Start of Exercise input
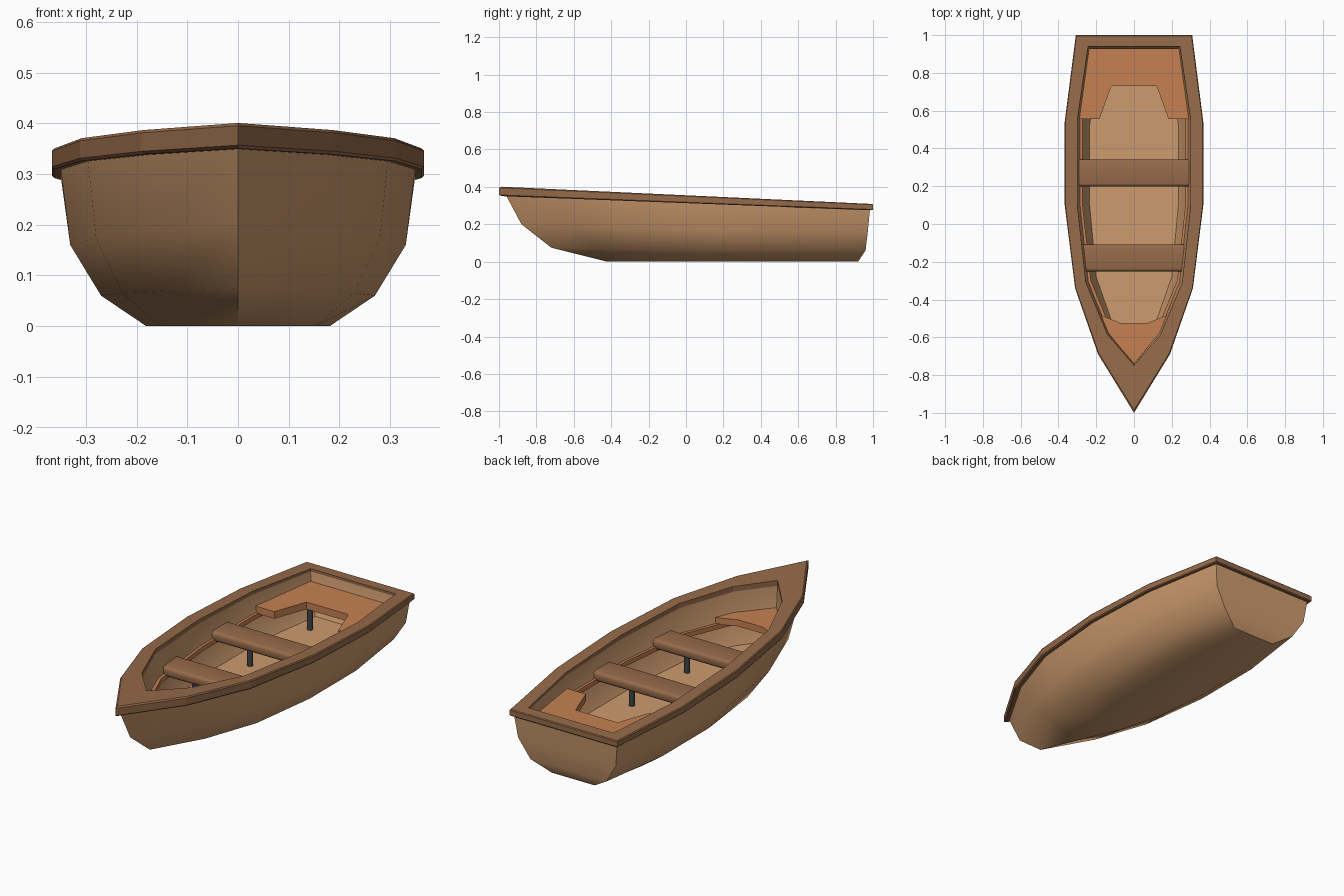
import bpy, bmesh, math

if "Cube" in bpy.data.objects:
    bpy.data.objects.remove(bpy.data.objects["Cube"])


def material(name, r, g, b):
    m = bpy.data.materials.new(name)
    lin = [((c / 255 + 0.055) / 1.055) ** 2.4 for c in (r, g, b)]
    m.diffuse_color = (*lin, 1)
    m.use_nodes = True
    m.node_tree.nodes["Principled BSDF"].inputs["Base Color"].default_value = m.diffuse_color
    return m


HULL = material("light wood", 205, 155, 110)
TRIM = material("brown wood", 150, 107, 74)
SEAT = material("orange wood", 197, 128, 82)
METAL = material("dark grey metal", 66, 68, 72)

# Half outlines in plan, from bow to stern
RAIL_OUT = [(0, -1), (.19, -.69), (.312, -.34), (.367, .1), (.367, .54), (.308, 1)]
HULL_TOP = [(0, -.97), (.178, -.67), (.298, -.335), (.352, .1), (.352, .54), (.297, .985)]
INNER = [(0, -.747), (.14, -.585), (.255, -.31), (.30, .1), (.30, .55), (.243, .94)]


def rail_top(y):
    return .355 - .0465 * y


def rail_low(y):
    return .313 - .038 * y


def mirrored(half):
    """Close a half outline into a full ring; bow point lies on the centre line."""
    return half + [(-p[0], *p[1:]) for p in reversed(half) if abs(p[0]) > 1e-6]


def squeeze(outline, width, bow, stern, z_bow, z_mid, taper=1):
    """Scale an outline to a lower level of the hull."""
    y0, y1 = outline[0][1], outline[-1][1]
    wide = max(x for x, y in outline)
    ring = []
    for i, (x, y) in enumerate(outline):
        t = (y - y0) / (y1 - y0)
        z = z_mid + (z_bow - z_mid) * max(0, 1 - t / .5)
        k = taper if i == len(outline) - 1 else 1
        ring.append((x * width / wide * k, bow + t * (stern - bow), z))
    return mirrored(ring)


def finish(name, bm, mat, angle=None):
    bmesh.ops.recalc_face_normals(bm, faces=bm.faces)
    me = bpy.data.meshes.new(name)
    bm.to_mesh(me)
    bm.free()
    me.materials.append(mat)
    ob = bpy.data.objects.new(name, me)
    bpy.context.collection.objects.link(ob)
    if angle:
        bpy.ops.object.select_all(action='DESELECT')
        ob.select_set(True)
        bpy.context.view_layer.objects.active = ob
        bpy.ops.object.shade_smooth_by_angle(angle=math.radians(angle))
    return ob


def loft(name, rings, mat, closed=False, caps=False, angle=None):
    bm = bmesh.new()
    vs = [[bm.verts.new(p) for p in r] for r in rings]
    n = len(rings[0])
    pairs = list(zip(vs, vs[1:])) + ([(vs[-1], vs[0])] if closed else [])
    for a, b in pairs:
        for i in range(n):
            j = (i + 1) % n
            bm.faces.new((a[i], a[j], b[j], b[i]))
    if caps:
        bm.faces.new(vs[0])
        bm.faces.new(vs[-1])
    return finish(name, bm, mat, angle)


def slab(name, outline, z0, z1, mat):
    return loft(name, [[(x, y, z) for x, y in outline] for z in (z0, z1)], mat, caps=True)


# Hull: outside up to the rim, then down the inside to the floor
lip = mirrored([(x, y, rail_low(y) + .02) for x, y in HULL_TOP])
inner_lip = mirrored([(x, y, rail_low(y) + .02) for x, y in INNER])
loft("hull", [
    squeeze(HULL_TOP, .181, -.42, .92, 0, 0, .8),
    squeeze(HULL_TOP, .27, -.72, .96, .075, .06, .95),
    squeeze(HULL_TOP, .331, -.88, .972, .20, .16),
    lip, inner_lip,
    squeeze(INNER, .28, -.735, .925, .19, .18),
    squeeze(INNER, .235, -.69, .89, .1, .1, .95),
], HULL, caps=True, angle=38)

# Rail around the rim, with small chamfers
rings = []
for u, v in [(.06, 0), (0, .12), (0, .88), (.06, 1), (1, 1), (1, 0)]:
    half = []
    for (xo, yo), (xi, yi) in zip(RAIL_OUT, INNER):
        x, y = xo + (xi - xo) * u, yo + (yi - yo) * u
        half.append((x, y, rail_low(y) + (rail_top(y) - rail_low(y)) * v))
    rings.append(mirrored(half))
loft("rail", rings, TRIM, closed=True)

# Seat bearers along the inner walls
for side, label in ((1, "right"), (-1, "left")):
    path = [(.135, -.57), (.246, -.3), (.29, .1), (.29, .55), (.255, .8)]
    outline = [(side * x, y) for x, y in path]
    outline += [(side * (x - .018), y) for x, y in reversed(path)]
    slab(label + "_bearer", outline, .198, .222, SEAT)

# Stern and bow seats
slab("stern_seat", mirrored([(.12, .73), (.182, .557), (.292, .557), (.243, .93)]),
     .215, .252, SEAT)
slab("bow_seat", mirrored([(0, -.738), (.138, -.58), (.182, -.48), (.07, -.525)]),
     .218, .252, SEAT)

# Cross benches with rounded edges
for label, y, half in (("front", -.18, .268), ("middle", .27, .297)):
    bm = bmesh.new()
    bmesh.ops.create_cube(bm, size=1)
    for v in bm.verts:
        v.co = (v.co.x * 2 * half, y + v.co.y * .142, .232 + v.co.z * .05)
    long_edges = [e for e in bm.edges if abs(e.verts[0].co.x - e.verts[1].co.x) > .1]
    bmesh.ops.bevel(bm, geom=long_edges, offset=.016, segments=3, profile=.5, affect='EDGES')
    finish(label + "_bench", bm, TRIM, 40)

# Metal posts under the seats
for label, y in (("front", -.18), ("middle", .27), ("stern", .76)):
    for side, hand in ((1, "right"), (-1, "left")):
        ring = [(side * .12 + .014 * math.cos(a), y + .014 * math.sin(a))
                for a in (i * math.tau / 12 for i in range(12))]
        slab(f"{label}_{hand}_post", ring, .09, .225, METAL)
End of Exercise input
* **Problem details**
Output all of the entries verbatim, leaving out any images.

* **Result of this task**
import bpy, bmesh, math

if "Cube" in bpy.data.objects:
    bpy.data.objects.remove(bpy.data.objects["Cube"])


def material(name, r, g, b):
    m = bpy.data.materials.new(name)
    lin = [((c / 255 + 0.055) / 1.055) ** 2.4 for c in (r, g, b)]
    m.diffuse_color = (*lin, 1)
    m.use_nodes = True
    m.node_tree.nodes["Principled BSDF"].inputs["Base Color"].default_value = m.diffuse_color
    return m


HULL = material("light wood", 205, 155, 110)
TRIM = material("brown wood", 150, 107, 74)
SEAT = material("orange wood", 197, 128, 82)
METAL = material("dark grey metal", 66, 68, 72)

# Half outlines in plan, from bow to stern
RAIL_OUT = [(0, -1), (.19, -.69), (.312, -.34), (.367, .1), (.367, .54), (.308, 1)]
HULL_TOP = [(0, -.97), (.178, -.67), (.298, -.335), (.352, .1), (.352, .54), (.297, .985)]
INNER = [(0, -.747), (.14, -.585), (.255, -.31), (.30, .1), (.30, .55), (.243, .94)]


def rail_top(y):
    return .355 - .0465 * y


def rail_low(y):
    return .313 - .038 * y


def mirrored(half):
    """Close a half outline into a full ring; bow point lies on the centre line."""
    return half + [(-p[0], *p[1:]) for p in reversed(half) if abs(p[0]) > 1e-6]


def squeeze(outline, width, bow, stern, z_bow, z_mid, taper=1):
    """Scale an outline to a lower level of the hull."""
    y0, y1 = outline[0][1], outline[-1][1]
    wide = max(x for x, y in outline)
    ring = []
    for i, (x, y) in enumerate(outline):
        t = (y - y0) / (y1 - y0)
        z = z_mid + (z_bow - z_mid) * max(0, 1 - t / .5)
        k = taper if i == len(outline) - 1 else 1
        ring.append((x * width / wide * k, bow + t * (stern - bow), z))
    return mirrored(ring)


def finish(name, bm, mat, angle=None):
    bmesh.ops.recalc_face_normals(bm, faces=bm.faces)
    me = bpy.data.meshes.new(name)
    bm.to_mesh(me)
    bm.free()
    me.materials.append(mat)
    ob = bpy.data.objects.new(name, me)
    bpy.context.collection.objects.link(ob)
    if angle:
        bpy.ops.object.select_all(action='DESELECT')
        ob.select_set(True)
        bpy.context.view_layer.objects.active = ob
        bpy.ops.object.shade_smooth_by_angle(angle=math.radians(angle))
    return ob


def loft(name, rings, mat, closed=False, caps=False, angle=None):
    bm = bmesh.new()
    vs = [[bm.verts.new(p) for p in r] for r in rings]
    n = len(rings[0])
    pairs = list(zip(vs, vs[1:])) + ([(vs[-1], vs[0])] if closed else [])
    for a, b in pairs:
        for i in range(n):
            j = (i + 1) % n
            bm.faces.new((a[i], a[j], b[j], b[i]))
    if caps:
        bm.faces.new(vs[0])
        bm.faces.new(vs[-1])
    return finish(name, bm, mat, angle)


def slab(name, outline, z0, z1, mat):
    return loft(name, [[(x, y, z) for x, y in outline] for z in (z0, z1)], mat, caps=True)


# Hull: outside up to the rim, then down the inside to the floor
lip = mirrored([(x, y, rail_low(y) + .02) for x, y in HULL_TOP])
inner_lip = mirrored([(x, y, rail_low(y) + .02) for x, y in INNER])
loft("hull", [
    squeeze(HULL_TOP, .181, -.42, .92, 0, 0, .8),
    squeeze(HULL_TOP, .27, -.72, .96, .075, .06, .95),
    squeeze(HULL_TOP, .331, -.88, .972, .20, .16),
    lip, inner_lip,
    squeeze(INNER, .28, -.735, .925, .19, .18),
    squeeze(INNER, .235, -.69, .89, .1, .1, .95),
], HULL, caps=True, angle=38)

# Rail around the rim, with small chamfers
rings = []
for u, v in [(.06, 0), (0, .12), (0, .88), (.06, 1), (1, 1), (1, 0)]:
    half = []
    for (xo, yo), (xi, yi) in zip(RAIL_OUT, INNER):
        x, y = xo + (xi - xo) * u, yo + (yi - yo) * u
        half.append((x, y, rail_low(y) + (rail_top(y) - rail_low(y)) * v))
    rings.append(mirrored(half))
loft("rail", rings, TRIM, closed=True)

# Seat bearers along the inner walls
for side, label in ((1, "right"), (-1, "left")):
    path = [(.135, -.57), (.246, -.3), (.29, .1), (.29, .55), (.255, .8)]
    outline = [(side * x, y) for x, y in path]
    outline += [(side * (x - .018), y) for x, y in reversed(path)]
    slab(label + "_bearer", outline, .198, .222, SEAT)

# Stern and bow seats
slab("stern_seat", mirrored([(.12, .73), (.182, .557), (.292, .557), (.243, .93)]),
     .215, .252, SEAT)
slab("bow_seat", mirrored([(0, -.738), (.138, -.58), (.182, -.48), (.07, -.525)]),
     .218, .252, SEAT)

# Cross benches with rounded edges
for label, y, half in (("front", -.18, .268), ("middle", .27, .297)):
    bm = bmesh.new()
    bmesh.ops.create_cube(bm, size=1)
    for v in bm.verts:
        v.co = (v.co.x * 2 * half, y + v.co.y * .142, .232 + v.co.z * .05)
    long_edges = [e for e in bm.edges if abs(e.verts[0].co.x - e.verts[1].co.x) > .1]
    bmesh.ops.bevel(bm, geom=long_edges, offset=.016, segments=3, profile=.5, affect='EDGES')
    finish(label + "_bench", bm, TRIM, 40)

# Metal posts under the seats
for label, y in (("front", -.18), ("middle", .27), ("stern", .76)):
    for side, hand in ((1, "right"), (-1, "left")):
        ring = [(side * .12 + .014 * math.cos(a), y + .014 * math.sin(a))
                for a in (i * math.tau / 12 for i in range(12))]
        slab(f"{label}_{hand}_post", ring, .09, .225, METAL)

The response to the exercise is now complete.